Records from a dataset
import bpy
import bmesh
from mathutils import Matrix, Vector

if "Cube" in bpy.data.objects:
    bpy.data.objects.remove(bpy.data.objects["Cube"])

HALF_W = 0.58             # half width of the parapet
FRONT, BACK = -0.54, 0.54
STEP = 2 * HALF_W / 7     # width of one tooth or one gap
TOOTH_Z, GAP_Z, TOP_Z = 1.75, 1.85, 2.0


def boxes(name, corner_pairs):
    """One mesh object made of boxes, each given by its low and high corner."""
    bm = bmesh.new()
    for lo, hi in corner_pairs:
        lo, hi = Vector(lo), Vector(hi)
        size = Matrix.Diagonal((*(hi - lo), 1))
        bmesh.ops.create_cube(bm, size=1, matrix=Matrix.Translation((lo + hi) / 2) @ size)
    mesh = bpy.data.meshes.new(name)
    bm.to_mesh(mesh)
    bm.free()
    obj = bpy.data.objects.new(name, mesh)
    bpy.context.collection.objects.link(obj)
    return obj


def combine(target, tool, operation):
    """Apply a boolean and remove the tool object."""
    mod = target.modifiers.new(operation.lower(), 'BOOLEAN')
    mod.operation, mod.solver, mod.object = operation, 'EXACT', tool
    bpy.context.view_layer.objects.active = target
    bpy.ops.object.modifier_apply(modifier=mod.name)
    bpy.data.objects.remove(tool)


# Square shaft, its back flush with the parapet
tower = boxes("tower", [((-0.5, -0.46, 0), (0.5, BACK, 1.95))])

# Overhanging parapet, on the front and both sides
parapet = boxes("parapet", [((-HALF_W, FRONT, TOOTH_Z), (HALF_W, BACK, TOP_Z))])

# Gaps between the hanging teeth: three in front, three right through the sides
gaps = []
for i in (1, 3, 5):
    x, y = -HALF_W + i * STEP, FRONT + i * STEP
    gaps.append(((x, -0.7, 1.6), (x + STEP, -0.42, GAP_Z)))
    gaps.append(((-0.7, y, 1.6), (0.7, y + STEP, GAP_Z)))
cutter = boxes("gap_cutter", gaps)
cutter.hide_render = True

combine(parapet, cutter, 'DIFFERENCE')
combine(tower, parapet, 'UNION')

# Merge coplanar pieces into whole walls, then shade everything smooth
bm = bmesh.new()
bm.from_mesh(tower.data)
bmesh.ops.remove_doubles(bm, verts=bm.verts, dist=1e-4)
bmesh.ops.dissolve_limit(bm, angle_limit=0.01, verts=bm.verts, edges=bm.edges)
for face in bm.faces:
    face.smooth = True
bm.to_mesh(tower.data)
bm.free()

* [WHAT TO WORK ON] Once you find the line containing "a boolean and", copy it and every line after it through the end of the records, exactly and nothing else.

* [ANSWER TO THE EXERCISE]
    """Apply a boolean and remove the tool object."""
    mod = target.modifiers.new(operation.lower(), 'BOOLEAN')
    mod.operation, mod.solver, mod.object = operation, 'EXACT', tool
    bpy.context.view_layer.objects.active = target
    bpy.ops.object.modifier_apply(modifier=mod.name)
    bpy.data.objects.remove(tool)


# Square shaft, its back flush with the parapet
tower = boxes("tower", [((-0.5, -0.46, 0), (0.5, BACK, 1.95))])

# Overhanging parapet, on the front and both sides
parapet = boxes("parapet", [((-HALF_W, FRONT, TOOTH_Z), (HALF_W, BACK, TOP_Z))])

# Gaps between the hanging teeth: three in front, three right through the sides
gaps = []
for i in (1, 3, 5):
    x, y = -HALF_W + i * STEP, FRONT + i * STEP
    gaps.append(((x, -0.7, 1.6), (x + STEP, -0.42, GAP_Z)))
    gaps.append(((-0.7, y, 1.6), (0.7, y + STEP, GAP_Z)))
cutter = boxes("gap_cutter", gaps)
cutter.hide_render = True

combine(parapet, cutter, 'DIFFERENCE')
combine(tower, parapet, 'UNION')

# Merge coplanar pieces into whole walls, then shade everything smooth
bm = bmesh.new()
bm.from_mesh(tower.data)
bmesh.ops.remove_doubles(bm, verts=bm.verts, dist=1e-4)
bmesh.ops.dissolve_limit(bm, angle_limit=0.01, verts=bm.verts, edges=bm.edges)
for face in bm.faces:
    face.smooth = True
bm.to_mesh(tower.data)
bm.free()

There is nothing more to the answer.